> GOAL OF THE EXERCISE
The answer must consist of each line below that contains the word "return", copied in full.

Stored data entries
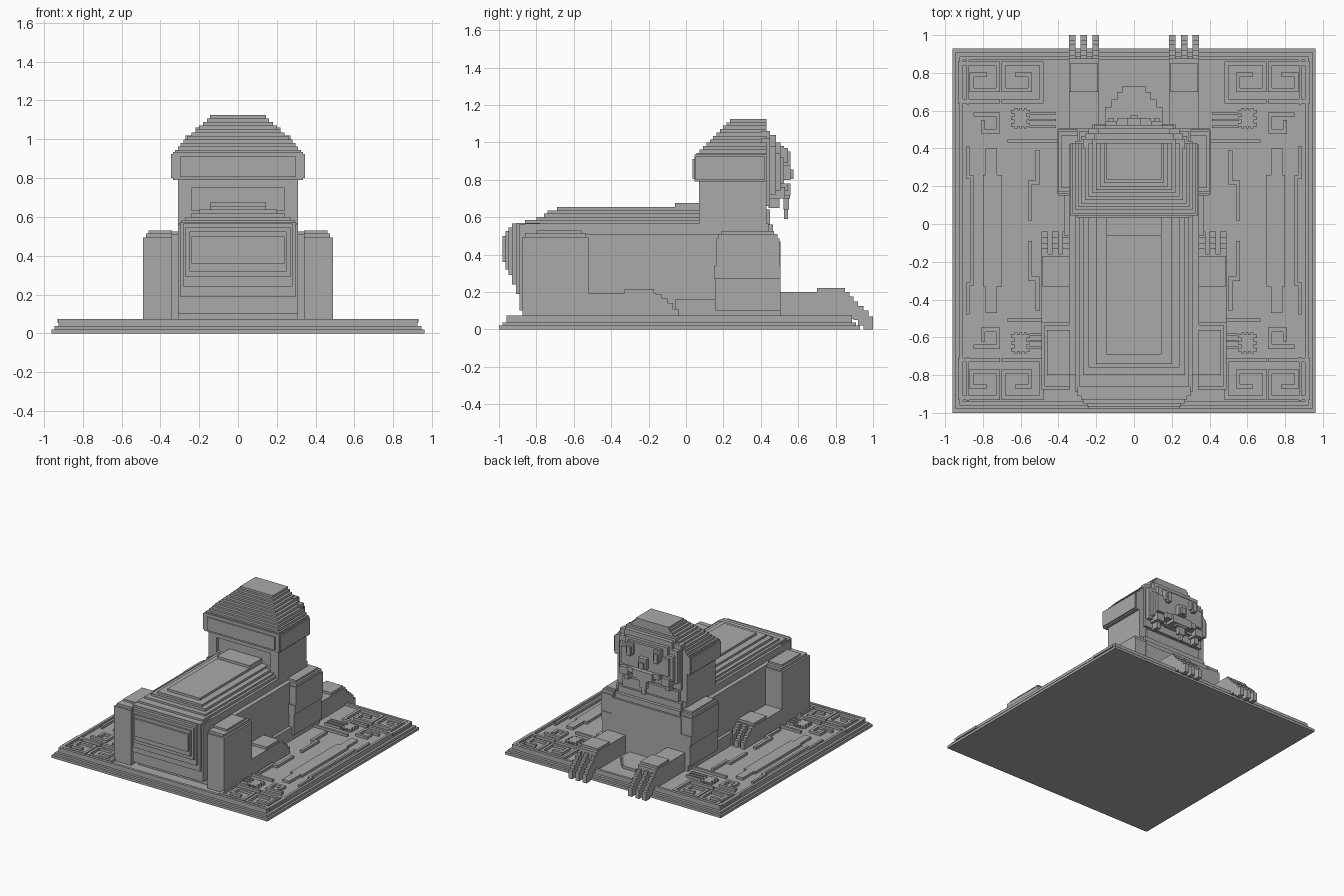
import bpy, bmesh

stone = bpy.data.materials.new("grey stone")
stone.diffuse_color = (0.4, 0.4, 0.4, 1)


def blocks(name, boxes, mirror=False):
    """One object from boxes (x0, x1, y0, y1, z0, z1), optionally mirrored in x."""
    bm = bmesh.new()
    boxes = list(boxes)
    if mirror:
        boxes += [(-b[1], -b[0]) + tuple(b[2:]) for b in boxes]
    for x0, x1, y0, y1, z0, z1 in boxes:
        vs = bmesh.ops.create_cube(bm, size=1)["verts"]
        for v in vs:
            v.co.x = x1 if v.co.x > 0 else x0
            v.co.y = y1 if v.co.y > 0 else y0
            v.co.z = z1 if v.co.z > 0 else z0
    me = bpy.data.meshes.new(name)
    bm.to_mesh(me)
    bm.free()
    me.materials.append(stone)
    ob = bpy.data.objects.new(name, me)
    bpy.context.collection.objects.link(ob)
    return ob


def centred(w, y0, y1, z0, z1):
    return (-w, w, y0, y1, z0, z1)


FLOOR, TOP, MID = 0.055, 0.075, -0.035

# stepped plinth with a raised rim
blocks("plinth", [centred(0.96, -1.0, 0.93, 0, 0.02),
                  centred(0.945, -0.98, 0.91, 0.02, 0.037),
                  centred(0.925, -0.96, 0.888, 0.037, FLOOR)])
blocks("plinth_rim", [centred(0.925, -0.96, -0.94, FLOOR, TOP),
                      centred(0.925, 0.868, 0.888, FLOOR, TOP),
                      (0.905, 0.925, -0.94, 0.868, FLOOR, TOP),
                      (-0.925, -0.905, -0.94, 0.868, FLOOR, TOP)])


# raised relief on the plinth
def flat(x0, x1, y0, y1):
    return (x0, x1, y0, y1, FLOOR, TOP)


def path(pts, w=0.011):
    """Square-cornered raised line through points."""
    return [flat(min(a[0], b[0]) - w, max(a[0], b[0]) + w,
                 min(a[1], b[1]) - w, max(a[1], b[1]) + w)
            for a, b in zip(pts, pts[1:])]


def spiral(cx, cy, s):
    return path([(cx + s * u, cy + t * 0.1) for u, t in
                 [(-.1, -1), (.1, -1), (.1, 1), (-.1, 1), (-.1, -.4),
                  (.04, -.4), (.04, .4), (-.03, .4)]])


quarter = spiral(0.82, 0.75, 1) + spiral(0.59, 0.75, -1)
quarter += path([(0.66, 0.44), (0.36, 0.44)], 0.009)
quarter += [flat(0.57, 0.63, 0.52, 0.60)]                       # cogged square
for k in (0.525, 0.56, 0.595):
    quarter += [flat(0.55, 0.65, k - 0.009, k + 0.009)]
    quarter += path([(0.55, k - 0.01), (0.42, k - 0.01)], 0.006)
for k in (0.575, 0.60, 0.625):
    quarter += [flat(k - 0.007, k + 0.007, 0.505, 0.615)]
quarter += path([(0.84, 0.58), (0.72, 0.58), (0.72, 0.49), (0.80, 0.49), (0.80, 0.54)])
quarter += path([(0.51, 0.38), (0.51, 0.22), (0.55, 0.22), (0.55, 0.03)])
quarter += path([(0.88, 0.86), (0.88, 0.64)], 0.007)
quarter += path([(0.88, 0.40), (0.88, 0.25), (0.86, 0.25), (0.86, MID)], 0.009)
mirrored = [(b[0], b[1], 2 * MID - b[3], 2 * MID - b[2], b[4], b[5]) for b in quarter]
long_plate = [flat(0.70, 0.80, -0.33, 0.26), flat(0.725, 0.785, -0.47, 0.40)]
blocks("plinth_relief", quarter + mirrored + long_plate, mirror=True)
blocks("breast_disc_relief", [centred(w, 0.5, y, FLOOR, TOP) for w, y in
                              ((0.15, 0.62), (0.12, 0.66), (0.09, 0.70), (0.06, 0.73))])

# torso with stepped back
blocks("torso", [centred(0.345, -0.80, 0.44, FLOOR, 0.51),
                 centred(0.31, -0.86, 0.44, 0.30, 0.565),
                 centred(0.29, -0.86, 0.30, 0.565, 0.585),
                 centred(0.27, -0.80, 0.30, 0.585, 0.60),
                 centred(0.24, -0.76, 0.30, 0.60, 0.62),
                 centred(0.20, -0.74, 0.30, 0.62, 0.637),
                 centred(0.145, -0.69, 0.30, 0.637, 0.655),
                 centred(0.145, -0.06, 0.10, 0.655, 0.675)])
blocks("rump", [centred(0.31, -0.83, -0.78, FLOOR, 0.10),
                centred(0.31, -0.89, -0.78, 0.10, 0.56),
                centred(0.30, -0.91, -0.78, 0.19, 0.57),
                centred(0.28, -0.93, -0.78, 0.24, 0.565),
                centred(0.27, -0.95, -0.78, 0.29, 0.545),
                centred(0.25, -0.965, -0.78, 0.32, 0.525),
                centred(0.24, -0.98, -0.78, 0.36, 0.50)])
blocks("chest", [centred(0.31, 0.40, 0.505, FLOOR, 0.47),
                 centred(0.29, 0.40, 0.49, 0.47, 0.51),
                 centred(0.28, 0.40, 0.465, 0.51, 0.56),
                 centred(0.25, 0.40, 0.45, 0.56, 0.64)])


# claws: three stepped toes dropping forwards from a paw
def claws(xs, y, steps):
    return [(x, x + 0.034, y + a, y + b, z0, z1) for x in xs for a, b, z0, z1 in steps]


# hind legs
blocks("hind_leg", [(0.34, 0.49, -0.875, -0.52, FLOOR, 0.495),
                    (0.34, 0.475, -0.86, -0.535, 0.495, 0.515),
                    (0.34, 0.46, -0.80, -0.56, 0.515, 0.53),
                    (0.34, 0.49, -0.52, -0.16, FLOOR, 0.195),
                    (0.34, 0.485, -0.33, -0.17, 0.195, 0.215)], mirror=True)
blocks("hind_claws", claws((0.345, 0.40, 0.456), -0.16,
                           [(0, 0.03, FLOOR, 0.19), (0.03, 0.06, FLOOR, 0.165),
                            (0.06, 0.09, FLOOR, 0.14), (0.09, 0.12, FLOOR, 0.11)]), mirror=True)

# front legs
blocks("front_shoulder", [(0.30, 0.405, 0.16, 0.50, 0.34, 0.485),
                          (0.30, 0.40, 0.17, 0.49, 0.485, 0.51),
                          (0.30, 0.385, 0.19, 0.47, 0.51, 0.525),
                          (0.30, 0.40, 0.15, 0.505, 0.27, 0.34),
                          (0.30, 0.39, 0.155, 0.505, 0.10, 0.27),
                          (0.30, 0.37, -0.06, 0.505, FLOOR, 0.16)], mirror=True)
blocks("front_leg", [(0.185, 0.345, 0.45, 0.875, FLOOR, 0.20),
                     (0.19, 0.34, 0.70, 0.85, 0.20, 0.22)], mirror=True)
blocks("front_claws", claws((0.185, 0.25, 0.311), 0.87,
                            [(0, 0.025, FLOOR, 0.175), (0.025, 0.05, 0.05, 0.15),
                             (0.05, 0.08, 0.02, 0.125), (0.08, 0.105, 0, 0.10),
                             (0.105, 0.13, 0, 0.07)]), mirror=True)

# neck with a sunken panel at the back
blocks("neck", [centred(0.31, 0.095, 0.43, 0.55, 0.80),
                centred(0.31, 0.07, 0.10, 0.55, 0.635),
                centred(0.31, 0.07, 0.10, 0.75, 0.80),
                (0.24, 0.31, 0.07, 0.10, 0.635, 0.75),
                (-0.31, -0.24, 0.07, 0.10, 0.635, 0.75)])

# headdress: band and stepped dome
dome = [centred(0.345, 0.05, 0.42, 0.80, 0.925),
        centred(0.30, 0.035, 0.43, 0.805, 0.91),
        centred(0.335, 0.045, 0.43, 0.79, 0.935)]
widths = (0.325, 0.31, 0.295, 0.28, 0.26, 0.24, 0.22, 0.20, 0.18, 0.16, 0.145)
for i, w in enumerate(widths):
    z = 0.925 + i * 0.0182
    dome.append(centred(w, 0.055 + i * 0.018, 0.43, z, z + 0.0185))
blocks("headdress", dome)

# face in stepped layers
blocks("face", [centred(0.27, 0.40, 0.45, 0.66, 1.02),
                centred(0.22, 0.40, 0.45, 1.02, 1.06),
                centred(0.26, 0.40, 0.48, 0.72, 0.98),
                centred(0.21, 0.40, 0.48, 0.98, 1.04),
                centred(0.24, 0.40, 0.505, 0.74, 0.94),
                centred(0.19, 0.40, 0.505, 0.94, 1.0),
                centred(0.21, 0.40, 0.525, 0.78, 0.92),
                centred(0.15, 0.40, 0.525, 0.92, 0.98)])
blocks("eyes", [(0.09, 0.15, 0.50, 0.545, 0.89, 0.97),
                (0.105, 0.135, 0.50, 0.56, 0.875, 0.95)], mirror=True)
blocks("nose", [centred(0.035, 0.50, 0.56, 0.80, 0.885),
                centred(0.02, 0.50, 0.575, 0.805, 0.855)])
blocks("mouth", [centred(0.14, 0.45, 0.545, 0.74, 0.78),
                 centred(0.09, 0.45, 0.56, 0.715, 0.78)])
blocks("beard", [centred(0.05, 0.52, 0.555, 0.70, 0.75),
                 centred(0.03, 0.52, 0.55, 0.64, 0.70),
                 centred(0.015, 0.525, 0.545, 0.59, 0.64)])
blocks("whisker_lappets", [(0.15, 0.22, 0.44, 0.53, 0.70, 0.76),
                           (0.165, 0.20, 0.44, 0.50, 0.65, 0.70)], mirror=True)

> RESPONSE TO THE EXERCISE
    return ob
    return (-w, w, y0, y1, z0, z1)
    return (x0, x1, y0, y1, FLOOR, TOP)
    return [flat(min(a[0], b[0]) - w, max(a[0], b[0]) + w,
    return path([(cx + s * u, cy + t * 0.1) for u, t in
    return [(x, x + 0.034, y + a, y + b, z0, z1) for x in xs for a, b, z0, z1 in steps]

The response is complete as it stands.